first_imgSecurity State Bank has an immediate opening for a part time teller for our Drive Thru. Roughly 30 hours a week. Cash handling experience preferred!  Please send resume to Lindsey Daugherty at [email protected] or apply at Security State Bank 101 North Washington Wellington, Kansas 67152. EOElast_img

Bong Loses a Son

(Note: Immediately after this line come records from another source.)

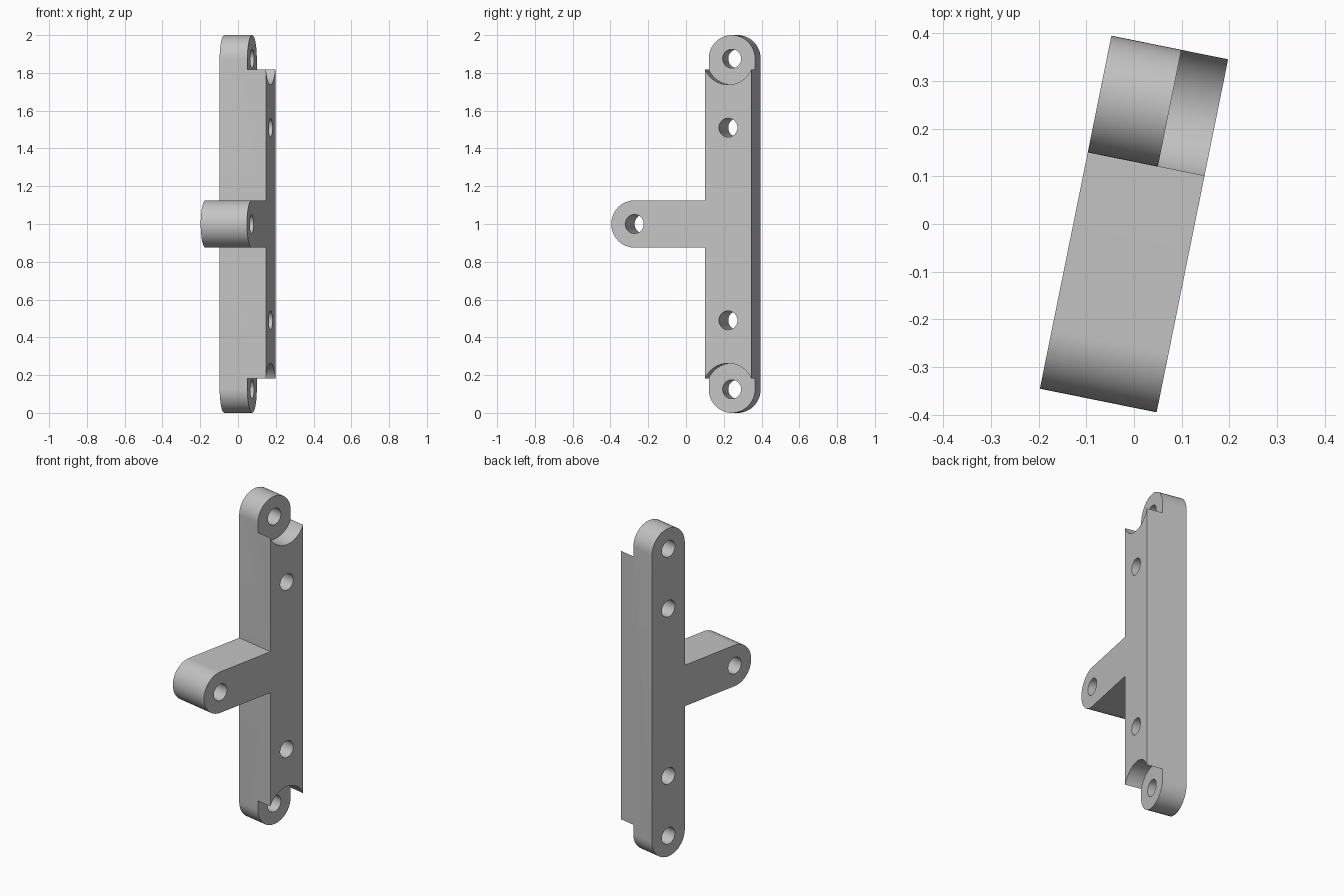
import bpy
import bmesh
from math import sin, cos, pi, radians
from mathutils import Matrix

if "Cube" in bpy.data.objects:
    bpy.data.objects.remove(bpy.data.objects["Cube"], do_unlink=True)

R = 0.125            # half width of bar, arm and rounded ends
HALF = 0.125         # half thickness
BAR_Y = 0.253        # centre line of the upright bar
ENDS = (R, 2 - R)    # heights of the end pivots
HOLE_R = 0.05
SEAT_R = 0.1375      # clearance around the pivots
STEP_X = 0.025       # face of the thinned pivot ends

grey = bpy.data.materials.new("plain grey")
grey.use_nodes = True
colour = (0.55, 0.55, 0.55, 1)
grey.diffuse_color = colour
grey.node_tree.nodes["Principled BSDF"].inputs["Base Color"].default_value = colour


def make_object(name, bm):
    bmesh.ops.recalc_face_normals(bm, faces=bm.faces)
    mesh = bpy.data.meshes.new(name)
    bm.to_mesh(mesh)
    bm.free()
    mesh.materials.append(grey)
    obj = bpy.data.objects.new(name, mesh)
    bpy.context.collection.objects.link(obj)
    return obj


def half_circle(y, z, start, steps=32):
    return [(y + R * cos(start + pi * i / steps), z + R * sin(start + pi * i / steps))
            for i in range(steps + 1)]


def cylinder(bm, y, z, radius, x0, x1):
    place = Matrix.Translation(((x0 + x1) / 2, y, z)) @ Matrix.Rotation(pi / 2, 4, "Y")
    bmesh.ops.create_cone(bm, cap_ends=True, segments=64, radius1=radius,
                          radius2=radius, depth=x1 - x0, matrix=place)


# T-shaped bracket: upright bar with round ends and a round-ended arm
inner = BAR_Y - R
outline = (half_circle(BAR_Y, ENDS[1], 0)
           + [(inner, 1 + R)]
           + half_circle(-BAR_Y, 1, pi / 2)
           + [(inner, 1 - R)]
           + half_circle(BAR_Y, ENDS[0], pi))
bm = bmesh.new()
face = bm.faces.new([bm.verts.new((-HALF, y, z)) for y, z in outline])
extruded = bmesh.ops.extrude_face_region(bm, geom=[face], use_keep_orig=True)
bmesh.ops.translate(bm, vec=(2 * HALF, 0, 0),
                    verts=[g for g in extruded["geom"] if isinstance(g, bmesh.types.BMVert)])
bracket = make_object("hinge_bracket", bm)

# Concave seats that thin the two pivot ends
seats = bmesh.new()
for z in ENDS:
    cylinder(seats, BAR_Y, z, SEAT_R, STEP_X, 0.3)

# Through holes: two pivots, two fixings, one at the arm tip
holes = bmesh.new()
for y, z in [(BAR_Y, ENDS[0]), (BAR_Y, ENDS[1]), (BAR_Y, 0.49), (BAR_Y, 1.51), (-BAR_Y, 1)]:
    cylinder(holes, y, z, HOLE_R, -0.3, 0.3)

for name, cutter_mesh in (("seat_cutter", seats), ("hole_cutter", holes)):
    cutter = make_object(name, cutter_mesh)
    cutter.hide_render = True
    cut = bracket.modifiers.new(name, "BOOLEAN")
    cut.operation = "DIFFERENCE"
    cut.solver = "EXACT"
    cut.object = cutter
    bpy.context.view_layer.objects.active = bracket
    bpy.ops.object.modifier_apply(modifier=name)
    bpy.data.objects.remove(cutter, do_unlink=True)

# Smooth round faces and turn the bracket to its resting angle
bpy.ops.object.select_all(action="DESELECT")
bracket.select_set(True)
bpy.context.view_layer.objects.active = bracket
bpy.ops.object.shade_smooth_by_angle(angle=radians(30))
bracket.rotation_euler.z = radians(-11.45)
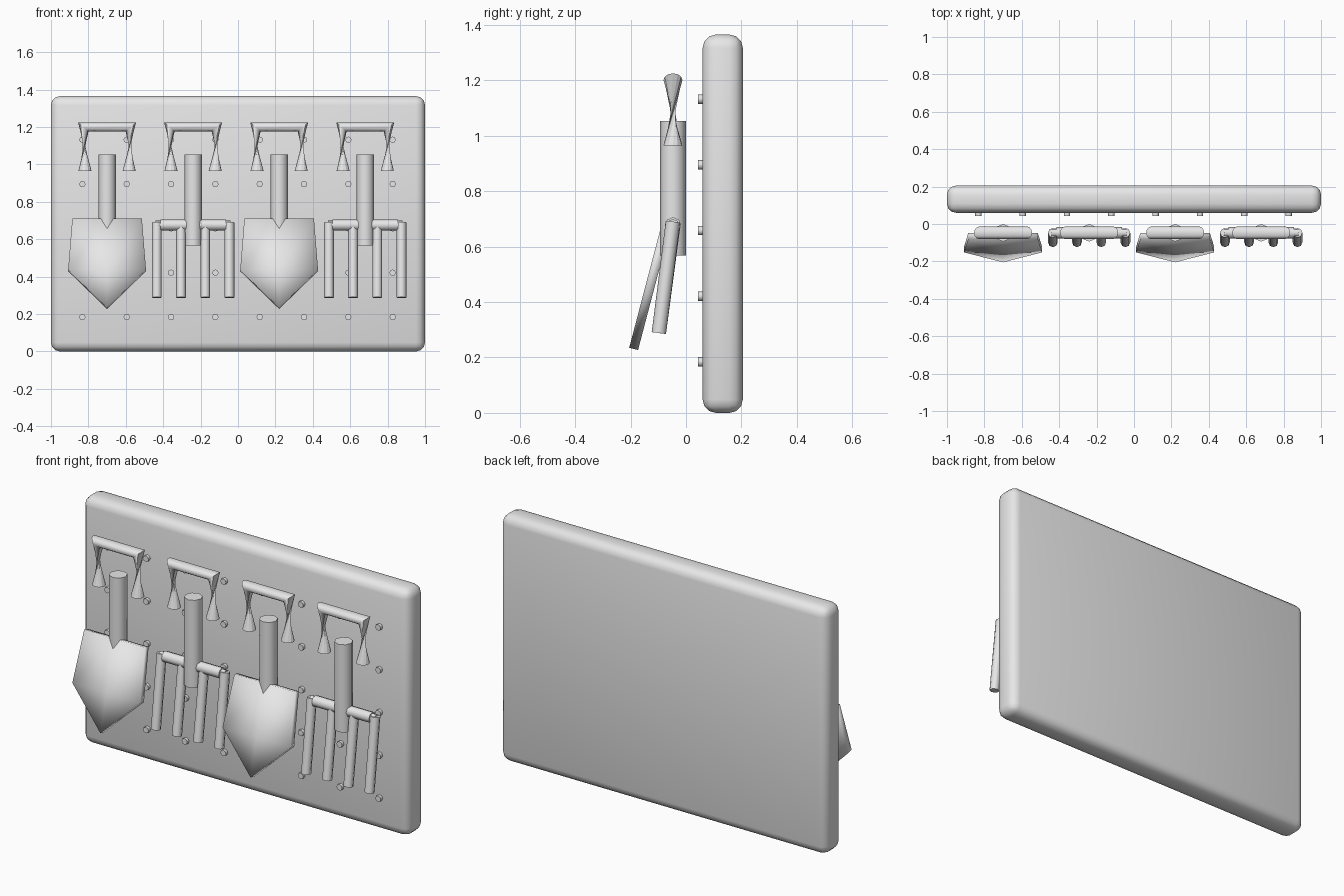
import bpy, bmesh, math
from mathutils import Vector

cube = bpy.data.objects.get("Cube")
if cube:
    bpy.data.objects.remove(cube, do_unlink=True)

GREY = (0.8, 0.8, 0.8, 1)
grey = bpy.data.materials.new("light grey")
grey.use_nodes = True
grey.diffuse_color = GREY
grey.node_tree.nodes["Principled BSDF"].inputs["Base Color"].default_value = GREY

TOOL_Y = -0.047


def finish(name, bm, x=0, angle=None):
    """Turn a bmesh into a smooth object, keeping edges sharper than angle."""
    mesh = bpy.data.meshes.new(name)
    for f in bm.faces:
        f.smooth = True
    bm.to_mesh(mesh)
    bm.free()
    mesh.materials.append(grey)
    obj = bpy.data.objects.new(name, mesh)
    obj.location.x = x
    bpy.context.collection.objects.link(obj)
    if angle:
        bpy.ops.object.select_all(action='DESELECT')
        obj.select_set(True)
        bpy.context.view_layer.objects.active = obj
        bpy.ops.object.shade_smooth_by_angle(angle=math.radians(angle))
    return obj


def add_tube(bm, start, end, radius, sides=8):
    start, end = Vector(start), Vector(end)
    axis = end - start
    made = bmesh.ops.create_cone(bm, cap_ends=True, segments=sides, radius1=radius,
                                 radius2=radius, depth=axis.length)["verts"]
    turn = axis.to_track_quat('Z', 'Y')
    for v in made:
        v.co = turn @ v.co + (start + end) / 2


def backboard():
    bm = bmesh.new()
    bmesh.ops.create_cube(bm, size=1)
    for v in bm.verts:
        v.co = (v.co.x * 2, v.co.y * 0.145 + 0.1325, v.co.z * 1.365 + 0.6825)
    bmesh.ops.bevel(bm, geom=bm.edges[:], offset=0.048, segments=3, profile=0.5,
                    affect='EDGES')
    finish("backboard", bm)


def pegs():
    bm = bmesh.new()
    for col in range(8):
        for row in range(5):
            x, z = -0.832 + 0.237 * col, 0.184 + 0.237 * row
            add_tube(bm, (x, 0.043, z), (x, 0.065, z), 0.017)
    finish("pegs", bm, angle=50)


def grip(x):
    """Mitred bar with two legs that pinch through a half twist."""
    bm = bmesh.new()
    sides = 12
    # centre x, centre z, cross-section x, cross-section z, depth
    sections = [(-0.118, 0.965, 0.035, 0, -0.034), (-0.127, 1.201, -0.028, 0.024, 0.034),
                (0.127, 1.201, 0.028, 0.024, 0.034), (0.118, 0.965, -0.035, 0, -0.034)]
    rings = []
    for cx, cz, ux, uz, depth in sections:
        ring = []
        for k in range(sides):
            a = math.tau * k / sides
            c, s = math.cos(a), math.sin(a)
            ring.append(bm.verts.new((cx + ux * c, TOOL_Y + depth * s, cz + uz * c)))
        rings.append(ring)
    for r1, r2 in zip(rings, rings[1:]):
        for k in range(sides):
            n = (k + 1) % sides
            bm.faces.new((r1[k], r2[k], r2[n]))
            bm.faces.new((r1[k], r2[n], r1[n]))
    finish("grip", bm, x, angle=60)


def shaft(x):
    bm = bmesh.new()
    add_tube(bm, (0, TOOL_Y, 0.567), (0, TOOL_Y, 1.053), 0.047)
    finish("shaft", bm, x, angle=50)


def spade_blade(x):
    bm = bmesh.new()

    def point(px, z):
        return bm.verts.new((px, -0.08 - (0.71 - z) * 0.263, z))

    top = [point(px, 0.71) for px in (-0.186, 0, 0.186)]
    mid = [point(px, 0.437) for px in (-0.208, 0, 0.208)]
    tip = point(0, 0.235)
    for i in (0, 1):
        bm.faces.new((mid[i], mid[i + 1], top[i + 1], top[i]))
    bm.faces.new((mid[0], tip, mid[1]))
    bm.faces.new((mid[1], tip, mid[2]))
    blade = finish("spade_blade", bm, x)
    solid = blade.modifiers.new("thickness", 'SOLIDIFY')
    solid.thickness = 0.033
    solid.offset = -1


def fork_head(x):
    bm = bmesh.new()
    add_tube(bm, (-0.175, TOOL_Y, 0.676), (0.175, TOOL_Y, 0.676), 0.03)
    add_tube(bm, (-0.2, TOOL_Y, 0.676), (0.2, TOOL_Y, 0.676), 0.023)
    for tx, tz in ((-0.194, 0.69), (-0.065, 0.67), (0.065, 0.67), (0.194, 0.69)):
        add_tube(bm, (tx, -0.098, 0.288), (tx, TOOL_Y, tz), 0.026)
    finish("fork_head", bm, x, angle=50)


backboard()
pegs()
for i in range(4):
    x = -0.70 + 0.46 * i
    grip(x)
    shaft(x)
    if i % 2 == 0:
        spade_blade(x)
    else:
        fork_head(x)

first_imgSeveral family members rushed to the residence of Mr. Jusu Bono Momo last Sunday morning when the shocking news of his death reached them.The late Jusu Bono Momo was 58.Mr. Momo was the head mortician and proprietor of the Borough Funeral Service located in New Kru Town, Monrovia.According to family sources, Mr. Momo died last Saturday June 18 at 10:00 p.m. as a result of heart failure. He was born on October 25, 1958 in Bong County. The family source said Mr. Momo had complained of severe burning in his chest and stomach right after he finished his dinner at the residence of an unidentified host in Margibi County where he had gone to visit. When he returned to Monrovia, the family source said Momo’s condition worsened and he was taken to SOS Clinic in Congo Town where he underwent intensive examination and was treated for a week, with little success. He was also taken to Salala for an alternative solution, but in less than two weeks news came that he was dead.Mr. Momo was trained and worked with the Samuel A. Stryker Funeral Home for over sixteen years until 2006 when he branched off on his own. He was a member of the Alfa Old Timers Sports Association of Monrovia.Share this:Click to share on Twitter (Opens in new window)Click to share on Facebook (Opens in new window)last_img read more

Recent Comments